[WHAT IS EXPECTED]: The line containing "cy + r * sin(a0" marks the end: quote every line from the start of the records below through it, word for word.

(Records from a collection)
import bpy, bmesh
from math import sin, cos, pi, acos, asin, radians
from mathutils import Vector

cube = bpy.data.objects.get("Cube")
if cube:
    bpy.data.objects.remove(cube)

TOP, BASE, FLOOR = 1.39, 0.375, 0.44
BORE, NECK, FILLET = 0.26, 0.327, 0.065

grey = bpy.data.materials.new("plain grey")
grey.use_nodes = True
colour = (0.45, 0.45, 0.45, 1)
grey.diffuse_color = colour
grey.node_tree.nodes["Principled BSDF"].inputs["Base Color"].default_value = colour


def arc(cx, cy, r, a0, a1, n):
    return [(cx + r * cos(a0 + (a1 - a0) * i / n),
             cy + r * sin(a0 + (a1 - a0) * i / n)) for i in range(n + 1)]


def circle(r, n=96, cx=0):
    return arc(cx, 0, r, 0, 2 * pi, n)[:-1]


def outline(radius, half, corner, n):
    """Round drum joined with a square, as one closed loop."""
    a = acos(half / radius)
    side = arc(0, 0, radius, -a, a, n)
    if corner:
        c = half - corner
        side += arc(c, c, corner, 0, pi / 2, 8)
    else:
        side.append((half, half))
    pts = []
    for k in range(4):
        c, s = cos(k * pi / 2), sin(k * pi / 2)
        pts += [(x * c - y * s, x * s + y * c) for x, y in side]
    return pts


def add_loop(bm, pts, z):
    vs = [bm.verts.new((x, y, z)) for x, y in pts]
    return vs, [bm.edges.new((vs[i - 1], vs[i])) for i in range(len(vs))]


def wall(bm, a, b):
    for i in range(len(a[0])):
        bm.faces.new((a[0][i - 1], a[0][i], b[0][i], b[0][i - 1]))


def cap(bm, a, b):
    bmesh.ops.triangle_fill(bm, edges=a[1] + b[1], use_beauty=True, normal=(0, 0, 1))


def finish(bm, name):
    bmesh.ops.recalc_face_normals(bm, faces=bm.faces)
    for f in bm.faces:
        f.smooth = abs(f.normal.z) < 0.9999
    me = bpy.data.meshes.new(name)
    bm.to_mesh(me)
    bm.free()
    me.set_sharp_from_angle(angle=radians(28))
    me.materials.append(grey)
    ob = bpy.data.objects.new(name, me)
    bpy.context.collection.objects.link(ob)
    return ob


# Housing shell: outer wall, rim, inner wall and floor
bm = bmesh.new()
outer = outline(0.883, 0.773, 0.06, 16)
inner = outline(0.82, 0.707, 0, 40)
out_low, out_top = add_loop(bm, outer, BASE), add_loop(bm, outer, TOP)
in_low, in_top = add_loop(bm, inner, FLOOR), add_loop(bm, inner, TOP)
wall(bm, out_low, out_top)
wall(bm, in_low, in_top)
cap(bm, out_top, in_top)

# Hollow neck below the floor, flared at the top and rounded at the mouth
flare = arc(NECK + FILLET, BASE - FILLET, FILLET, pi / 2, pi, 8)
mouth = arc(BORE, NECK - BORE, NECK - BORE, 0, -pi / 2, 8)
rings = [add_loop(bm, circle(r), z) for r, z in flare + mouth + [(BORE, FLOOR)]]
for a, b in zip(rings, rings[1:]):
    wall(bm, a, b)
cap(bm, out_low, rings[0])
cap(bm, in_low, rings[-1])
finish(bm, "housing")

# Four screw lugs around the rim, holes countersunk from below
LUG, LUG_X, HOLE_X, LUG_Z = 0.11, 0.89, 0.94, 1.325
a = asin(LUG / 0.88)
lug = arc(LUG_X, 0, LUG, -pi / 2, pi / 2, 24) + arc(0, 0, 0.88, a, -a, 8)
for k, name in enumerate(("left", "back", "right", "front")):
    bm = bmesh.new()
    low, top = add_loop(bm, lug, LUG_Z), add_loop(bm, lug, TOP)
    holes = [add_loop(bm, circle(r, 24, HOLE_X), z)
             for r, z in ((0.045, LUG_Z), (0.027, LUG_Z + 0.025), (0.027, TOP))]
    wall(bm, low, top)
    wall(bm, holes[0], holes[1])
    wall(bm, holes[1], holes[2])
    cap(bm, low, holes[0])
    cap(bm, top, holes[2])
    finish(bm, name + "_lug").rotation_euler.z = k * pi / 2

[TASK RESPONSE]:
import bpy, bmesh
from math import sin, cos, pi, acos, asin, radians
from mathutils import Vector

cube = bpy.data.objects.get("Cube")
if cube:
    bpy.data.objects.remove(cube)

TOP, BASE, FLOOR = 1.39, 0.375, 0.44
BORE, NECK, FILLET = 0.26, 0.327, 0.065

grey = bpy.data.materials.new("plain grey")
grey.use_nodes = True
colour = (0.45, 0.45, 0.45, 1)
grey.diffuse_color = colour
grey.node_tree.nodes["Principled BSDF"].inputs["Base Color"].default_value = colour


def arc(cx, cy, r, a0, a1, n):
    return [(cx + r * cos(a0 + (a1 - a0) * i / n),
             cy + r * sin(a0 + (a1 - a0) * i / n)) for i in range(n + 1)]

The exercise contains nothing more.